Transportation Network Companies like such as Uber, Lyft and Sidecar should bear the insurance burden when they encourage non-professional drivers to use their personal vehicles to transport passengers for a profit, said California Insurance Commissioner Dave Jones.
Jones’ recommendation was made to the California Public Utilities Commission, which oversees TNCs in California. His recommendation stems from a recent Department of Insurance investigative hearing in which insurers, TNC operators and taxi and limo operators squared off on the issue of how insurance should be handled.
“While smartphone technology is bringing new business opportunities to the marketplace and new transportation choices for consumers, our investigative hearing revealed serious insurance gaps in the current business model of transportation network companies such as Uber, Lyft and Sidecar,” Jones said in a statement. “As long as TNCs are encouraging non-professional drivers to use their personal vehicles to drive passengers for a profit, a risk which personal automobile insurance simply does not cover, TNCs should bear the burden of making sure that insurance is provided.
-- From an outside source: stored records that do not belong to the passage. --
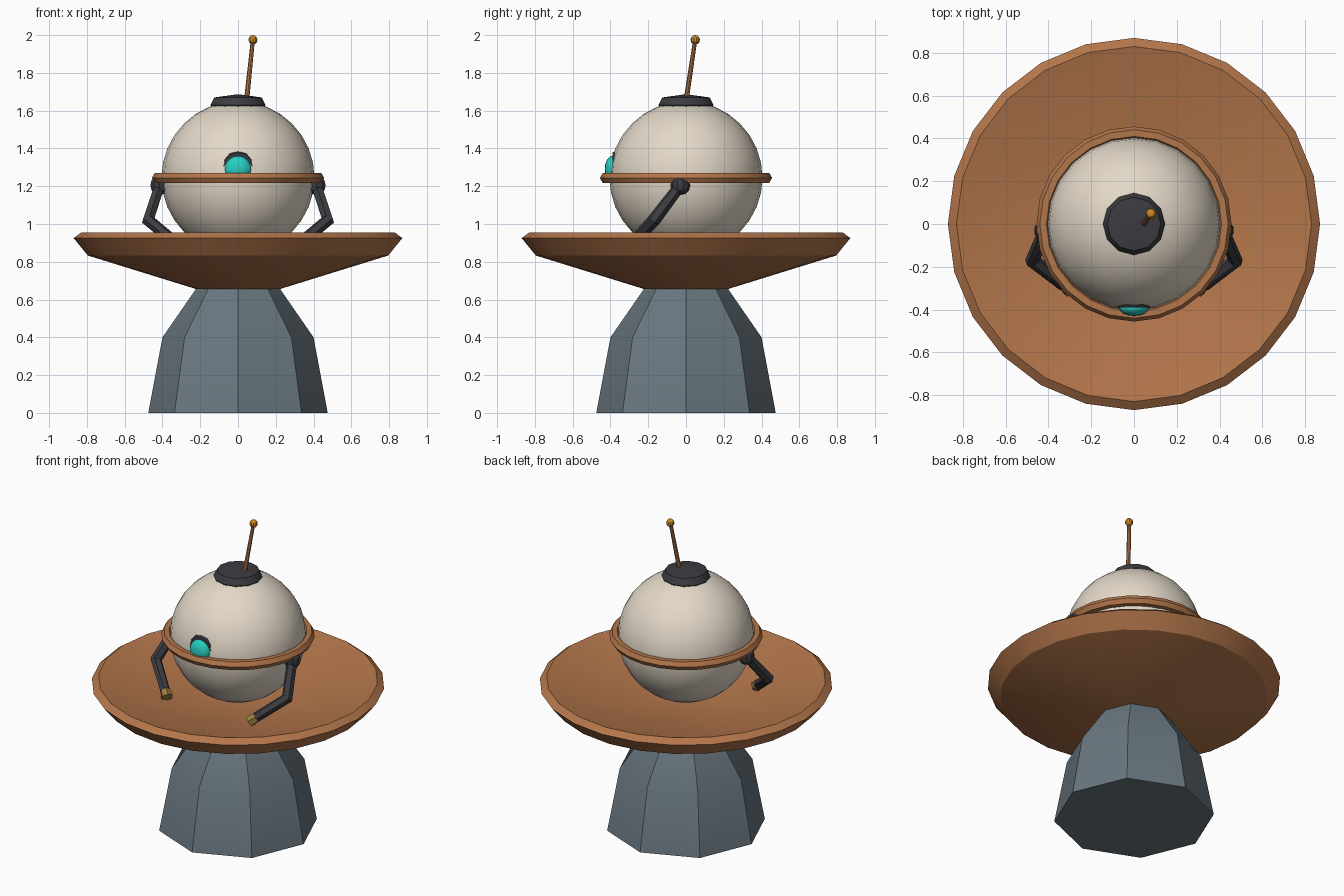
import bpy, bmesh, math
from mathutils import Vector

if "Cube" in bpy.data.objects:
    bpy.data.objects.remove(bpy.data.objects["Cube"])


def material(name, rgb):
    m = bpy.data.materials.new(name)
    m.diffuse_color = (*rgb, 1)
    m.use_nodes = True
    m.node_tree.nodes["Principled BSDF"].inputs["Base Color"].default_value = m.diffuse_color
    return m


COPPER = material("copper", (0.45, 0.18, 0.07))
CREAM = material("cream", (0.77, 0.69, 0.58))
DARK = material("dark", (0.045, 0.045, 0.053))
SLATE = material("slate", (0.14, 0.18, 0.21))
TEAL = material("teal", (0.02, 0.62, 0.54))
GOLD = material("gold", (0.32, 0.2, 0.05))
AMBER = material("amber", (0.62, 0.25, 0.02))


def finish(ob, name, mat):
    ob.name = name
    ob.data.materials.append(mat)
    bpy.ops.object.select_all(action='DESELECT')
    ob.select_set(True)
    bpy.context.view_layer.objects.active = ob
    bpy.ops.object.transform_apply(location=False, rotation=True, scale=True)
    bpy.ops.object.shade_smooth_by_angle(angle=math.radians(29))
    return ob


def lathe(name, profile, sides, mat):
    """Spin an (r, z) profile that starts and ends on the z axis."""
    bm = bmesh.new()
    vs = [bm.verts.new((r, 0, z)) for r, z in profile]
    edges = [bm.edges.new(p) for p in zip(vs, vs[1:])]
    bmesh.ops.spin(bm, geom=vs + edges, axis=(0, 0, 1), cent=(0, 0, 0),
                   angle=math.tau, steps=sides, use_duplicate=False)
    bmesh.ops.remove_doubles(bm, verts=bm.verts, dist=1e-4)
    bmesh.ops.recalc_face_normals(bm, faces=bm.faces)
    me = bpy.data.meshes.new(name)
    bm.to_mesh(me)
    bm.free()
    ob = bpy.data.objects.new(name, me)
    bpy.context.collection.objects.link(ob)
    return finish(ob, name, mat)


def ball(name, loc, size, mat, seg=12, rings=8):
    bpy.ops.mesh.primitive_uv_sphere_add(segments=seg, ring_count=rings, radius=1, location=loc)
    ob = bpy.context.object
    ob.scale = size
    return finish(ob, name, mat)


def rod(name, a, b, r1, r2, sides, mat):
    a, b = Vector(a), Vector(b)
    bpy.ops.mesh.primitive_cone_add(vertices=sides, radius1=r1, radius2=r2,
                                    depth=(b - a).length, location=(a + b) / 2)
    ob = bpy.context.object
    ob.rotation_euler = (b - a).to_track_quat('Z', 'Y').to_euler()
    return finish(ob, name, mat)


def bent_tube(name, points, radius, mat):
    cu = bpy.data.curves.new(name, 'CURVE')
    cu.dimensions = '3D'
    cu.bevel_depth, cu.bevel_resolution, cu.use_fill_caps = radius, 1, True
    sp = cu.splines.new('POLY')
    sp.points.add(len(points) - 1)
    for i, p in enumerate(points):
        sp.points[i].co = (*p, 1)
        sp.points[i].radius = 1.15 if 0 < i < len(points) - 1 else 1
    ob = bpy.data.objects.new(name, cu)
    bpy.context.collection.objects.link(ob)
    bpy.ops.object.select_all(action='DESELECT')
    ob.select_set(True)
    bpy.context.view_layer.objects.active = ob
    bpy.ops.object.convert(target='MESH')
    return finish(bpy.context.object, name, mat)


# Octagonal pedestal
lathe("pedestal", [(0, 0), (0.475, 0), (0.4, 0.4), (0.22, 0.66), (0, 0.66)], 8, SLATE)

# Wide dish with a hollow top
lathe("dish", [(0, 0.655), (0.22, 0.655), (0.795, 0.833), (0.87, 0.925),
               (0.83, 0.955), (0.2, 0.79), (0, 0.79)], 24, COPPER)

# Head, waist ring and crown cap
ball("head", (0, 0, 1.245), (0.405,) * 3, CREAM, 24, 16)
bpy.ops.mesh.primitive_torus_add(location=(0, 0, 1.244), major_radius=0.425, minor_radius=0.031,
                                 major_segments=24, minor_segments=6)
finish(bpy.context.object, "head_ring", COPPER)
lathe("crown_cap", [(0, 1.6), (0.13, 1.6), (0.145, 1.63), (0.125, 1.67), (0, 1.687)], 12, DARK)

# Antenna
rod("antenna", (0.045, 0, 1.65), (0.078, 0.048, 1.97), 0.014, 0.011, 8, COPPER)
ball("antenna_tip", (0.079, 0.049, 1.975), (0.025,) * 3, AMBER, 10, 6)

# Eye lens in a dark socket
ball("eye_lens", (0, -0.39, 1.29), (0.07, 0.04, 0.07), TEAL, 16, 10)
bpy.ops.mesh.primitive_torus_add(location=(0, -0.372, 1.3), rotation=(math.pi / 2, 0, 0),
                                 major_radius=0.068, minor_radius=0.02,
                                 major_segments=12, minor_segments=6)
finish(bpy.context.object, "eye_socket", DARK)

# Mirrored arms reaching forward into the dish
for s, side in ((-1, "left"), (1, "right")):
    shoulder, elbow = Vector((s * 0.415, -0.03, 1.205)), Vector((s * 0.475, -0.17, 1.02))
    wrist, tip = Vector((s * 0.33, -0.283, 0.9)), Vector((s * 0.297, -0.309, 0.873))
    ball(side + "_shoulder", shoulder, (0.052,) * 3, DARK, 10, 6)
    bent_tube(side + "_arm", [shoulder, elbow, wrist], 0.031, DARK)
    rod(side + "_hand", wrist, tip, 0.03, 0.037, 6, GOLD)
Our recommendations will ensure there is insurance protection for passengers, drivers and pedestrians.”
Jones’ recommendations include:
- Requiring TNCs to provide $1 million commercial liability insurance that begins the moment a driver switches on the app;
- Requiring TNCs to provide $1 million uninsured/underinsured coverage to protect the driver and passenger;
- Requiring TNCs to provide insurance policy information to TNC drivers to carry in their cars;
- Requiring TNCs to disclose to drivers that their personal auto insurance coverages may not apply while they drive for the TNC;
- Requiring TNCs to provide comprehensive and collision coverage for the driver’s auto if the driver has those coverages on the driver’s own policy;
- Legislature should revisit the ridesharing and casual carpooling laws to allow for apps that match not-for-profit drivers with casual riders.
The commissioner’s letter and complete recommendations to the CPUC can be found on the department’s website.